|Figure 1: For analysis purposes. it's critical to separate|
read and write bursts of interest
The problem, simply stated, is this: read and write bursts share a bus, yet must be analyzed separately. Read bursts originate from the DRAM while write bursts originate from the controller. The bus is "tri-state" (high impedance at both ends) when neither side is transmitting (Figure 1). With all that said, it's critical to be able to identify and isolate read and write bursts of interest for analysis purposes.
|Figure 2: Anatomy of a DDR read burst|
|Figure 3: Phase-based burst separation|
has its benefits and drawbacks
So what are your options for burst separation? The first, and most obvious, is to use the phase difference between the data (DQ) and strobe (DQS) lines to differentiate reads and writes. The advantage here is that identification is simple and requires only the signals being tested. On the downside, signals with lots of noise, reflections, or slow rise/fall times can make phase measurements, and hence burst separation, an unreliable approach (Figure 3).
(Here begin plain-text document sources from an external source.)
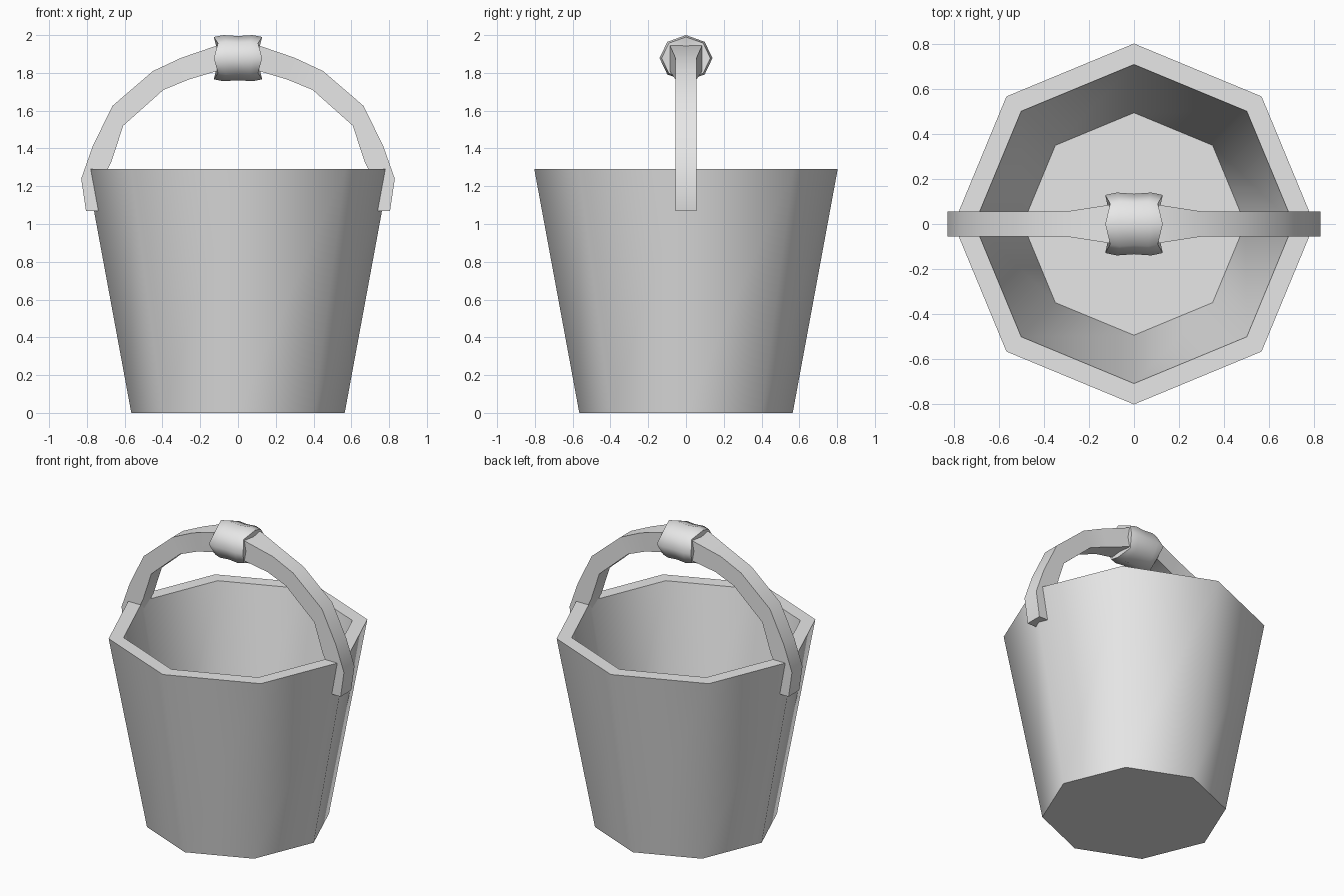
import bpy, bmesh
from math import cos, sin, pi, radians

cube = bpy.data.objects.get("Cube")
if cube:
    bpy.data.objects.remove(cube)

grey = bpy.data.materials.new("plain_grey")
grey.use_nodes = True
grey.diffuse_color = (0.8, 0.8, 0.8, 1)
grey.node_tree.nodes["Principled BSDF"].inputs["Base Color"].default_value = (0.8, 0.8, 0.8, 1)


def finish(name, bm, angle):
    """Turn a bmesh into a named, shaded object."""
    bmesh.ops.recalc_face_normals(bm, faces=bm.faces)
    mesh = bpy.data.meshes.new(name)
    bm.to_mesh(mesh)
    bm.free()
    mesh.materials.append(grey)
    obj = bpy.data.objects.new(name, mesh)
    bpy.context.collection.objects.link(obj)
    bpy.ops.object.select_all(action='DESELECT')
    obj.select_set(True)
    bpy.context.view_layer.objects.active = obj
    bpy.ops.object.shade_smooth_by_angle(angle=radians(angle))
    return obj


def loft(bm, rings):
    """Skin a list of closed rings of points and return the vertex rings."""
    loops = [[bm.verts.new(p) for p in ring] for ring in rings]
    for a, b in zip(loops, loops[1:]):
        n = len(a)
        for i in range(n):
            j = (i + 1) % n
            bm.faces.new((a[i], a[j], b[j], b[i]))
    return loops


SIDES = 8
angles = [2 * pi * i / SIDES for i in range(SIDES)]

# Bucket: eight-sided tapered shell, from underside up and over into the floor
shell = [(0.565, 0), (0.803, 1.29), (0.71, 1.29), (0.495, 0.12)]
bm = bmesh.new()
loops = loft(bm, [[(r * cos(a), r * sin(a), z) for a in angles] for r, z in shell])
bm.faces.new(loops[0])
bm.faces.new(loops[-1])
finish("bucket", bm, 55)

# Handle: arched strap, given as outer point, inner point and half width
half_arch = [
    ((0.805, 1.07), (0.74, 1.07), 0.056),
    ((0.83, 1.24), (0.69, 1.29), 0.056),
    ((0.77, 1.41), (0.67, 1.33), 0.056),
    ((0.665, 1.625), (0.608, 1.52), 0.056),
    ((0.45, 1.81), (0.395, 1.71), 0.056),
    ((0.30, 1.88), (0.26, 1.765), 0.056),
    ((0.11, 1.945), (0.11, 1.81), 0.085),
]
arch = [(s, *row) for s, rows in ((-1, half_arch), (1, half_arch[::-1])) for row in rows]
bm = bmesh.new()
loops = loft(bm, [[(s * o[0], -w, o[1]), (s * o[0], w, o[1]),
                   (s * i[0], w, i[1]), (s * i[0], -w, i[1])] for s, o, i, w in arch])
bm.faces.new(loops[0])
bm.faces.new(loops[-1])
finish("handle", bm, 35)

# Grip: eight-sided sleeve with scalloped ends around the top of the handle
sleeve = [(-1, 0.92), (-0.6, 1), (0, 0.96), (0.6, 1), (1, 0.92)]


def grip_ring(t, scale):
    return [(t * (0.128 if i % 2 == 0 else 0.106),
             0.14 * scale * cos(a), 1.878 + 0.122 * scale * sin(a))
            for i, a in enumerate(angles)]


bm = bmesh.new()
loops = loft(bm, [grip_ring(t, s) for t, s in sleeve])
for loop, x in ((loops[0], -0.1), (loops[-1], 0.1)):
    centre = bm.verts.new((x, 0, 1.878))
    for i in range(SIDES):
        bm.faces.new((loop[i], loop[(i + 1) % SIDES], centre))
finish("grip", bm, 55)
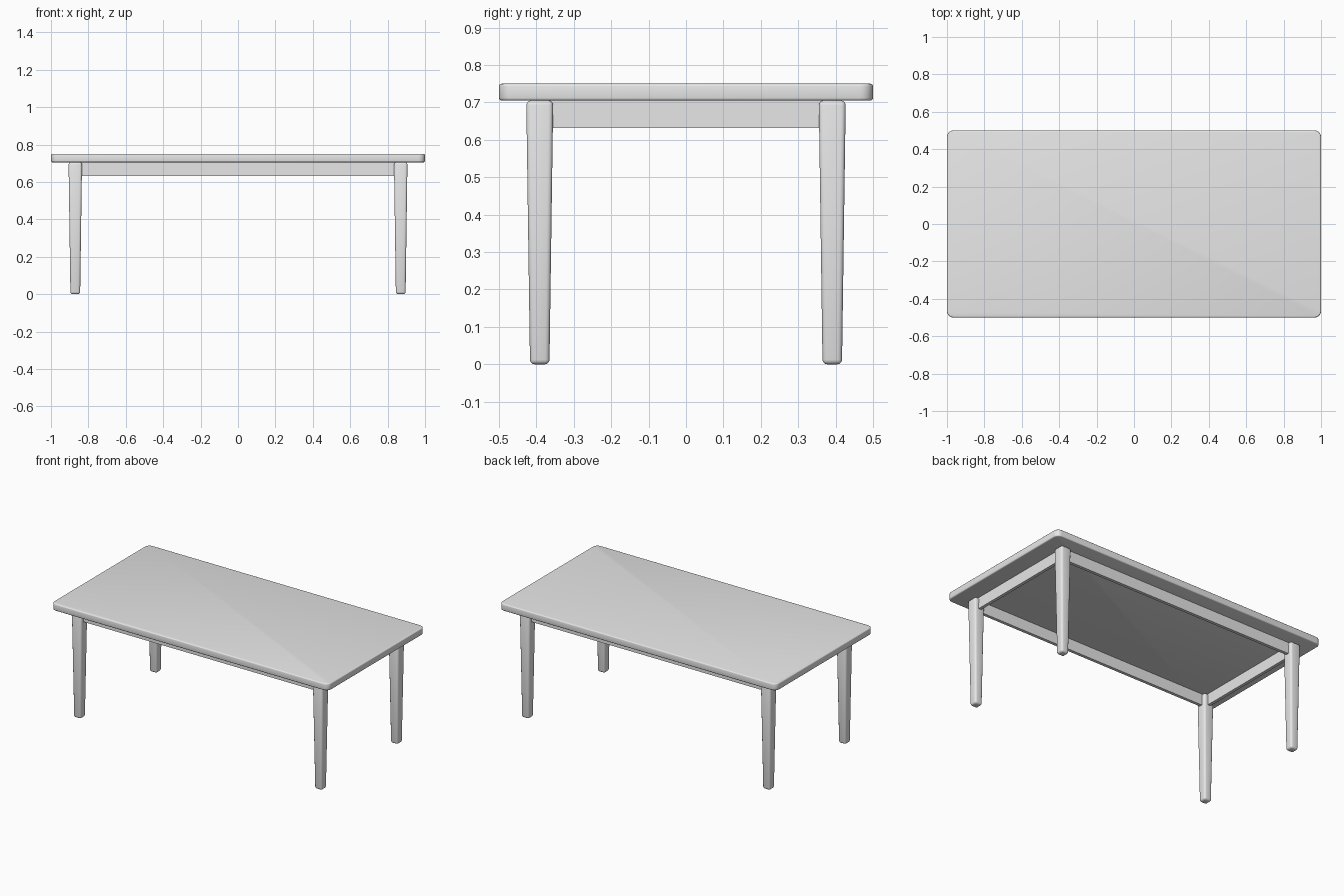
import bpy
import bmesh
import math

if "Cube" in bpy.data.objects:
    bpy.data.objects.remove(bpy.data.objects["Cube"])

TOP_Z, UNDER_Z, APRON_Z = 0.75, 0.705, 0.632
LEG_X, LEG_Y = 0.87, 0.391

grey = bpy.data.materials.new("light_grey")
grey.diffuse_color = (0.8, 0.8, 0.8, 1.0)
grey.use_nodes = True
grey.node_tree.nodes["Principled BSDF"].inputs["Base Color"].default_value = grey.diffuse_color


def prism(name, bottom, top):
    """Object lofted between two loops of 3D points."""
    bm = bmesh.new()
    lo = [bm.verts.new(p) for p in bottom]
    hi = [bm.verts.new(p) for p in top]
    n = len(lo)
    bm.faces.new(lo[::-1])
    bm.faces.new(hi)
    for i in range(n):
        j = (i + 1) % n
        bm.faces.new((lo[i], lo[j], hi[j], hi[i]))
    mesh = bpy.data.meshes.new(name)
    bm.to_mesh(mesh)
    bm.free()
    mesh.materials.append(grey)
    obj = bpy.data.objects.new(name, mesh)
    bpy.context.collection.objects.link(obj)
    return obj


def rect(cx, cy, hx, hy, z):
    return [(cx + sx * hx, cy + sy * hy, z)
            for sx, sy in ((-1, -1), (1, -1), (1, 1), (-1, 1))]


def rounded_rect(hx, hy, r, z, steps=6):
    pts = []
    for k, (sx, sy) in enumerate(((1, 1), (-1, 1), (-1, -1), (1, -1))):
        for i in range(steps + 1):
            a = math.pi / 2 * (k + i / steps)
            pts.append((sx * (hx - r) + r * math.cos(a),
                        sy * (hy - r) + r * math.sin(a), z))
    return pts


def soften(obj, width, segments):
    bevel = obj.modifiers.new("soft_edges", 'BEVEL')
    bevel.width = width
    bevel.segments = segments
    bevel.limit_method = 'ANGLE'
    bevel.angle_limit = math.radians(40)
    bpy.ops.object.select_all(action='DESELECT')
    bpy.context.view_layer.objects.active = obj
    obj.select_set(True)
    bpy.ops.object.modifier_apply(modifier=bevel.name)
    bpy.ops.object.shade_smooth_by_angle(angle=math.radians(35))


# Tabletop with rounded corners
top = prism("tabletop", rounded_rect(1.0, 0.5, 0.035, UNDER_Z),
            rounded_rect(1.0, 0.5, 0.035, TOP_Z))
soften(top, 0.007, 3)

# Four tapered legs with rounded edges
for sy, depth in ((-1, "front"), (1, "back")):
    for sx, side in ((-1, "left"), (1, "right")):
        x, y = sx * LEG_X, sy * LEG_Y
        leg = prism(f"{depth}_{side}_leg", rect(x, y, 0.026, 0.026, 0),
                    rect(x, y, 0.036, 0.036, UNDER_Z))
        soften(leg, 0.012, 3)

# Apron rails running between the leg centres
for s, name in ((-1, "front"), (1, "back")):
    prism(f"{name}_apron", rect(0, s * LEG_Y, LEG_X - 0.02, 0.01, APRON_Z),
          rect(0, s * LEG_Y, LEG_X - 0.02, 0.01, UNDER_Z))
for s, name in ((-1, "left"), (1, "right")):
    prism(f"{name}_apron", rect(s * LEG_X, 0, 0.01, LEG_Y - 0.02, APRON_Z),
          rect(s * LEG_X, 0, 0.01, LEG_Y - 0.02, UNDER_Z))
A second option is to acquire and trigger on the command bus. This removes any possible uncertainty about the coming burst type. Here, the benefits are not only highly reliable separation, but also insight into the command-bus activity and its relationship to DQ/DQS. The disadvantage is the requirement to probe additional signals.
With burst separation achieved, the next step is to prepare for physical-layer test. We'll cover that preparation in the next post in this series.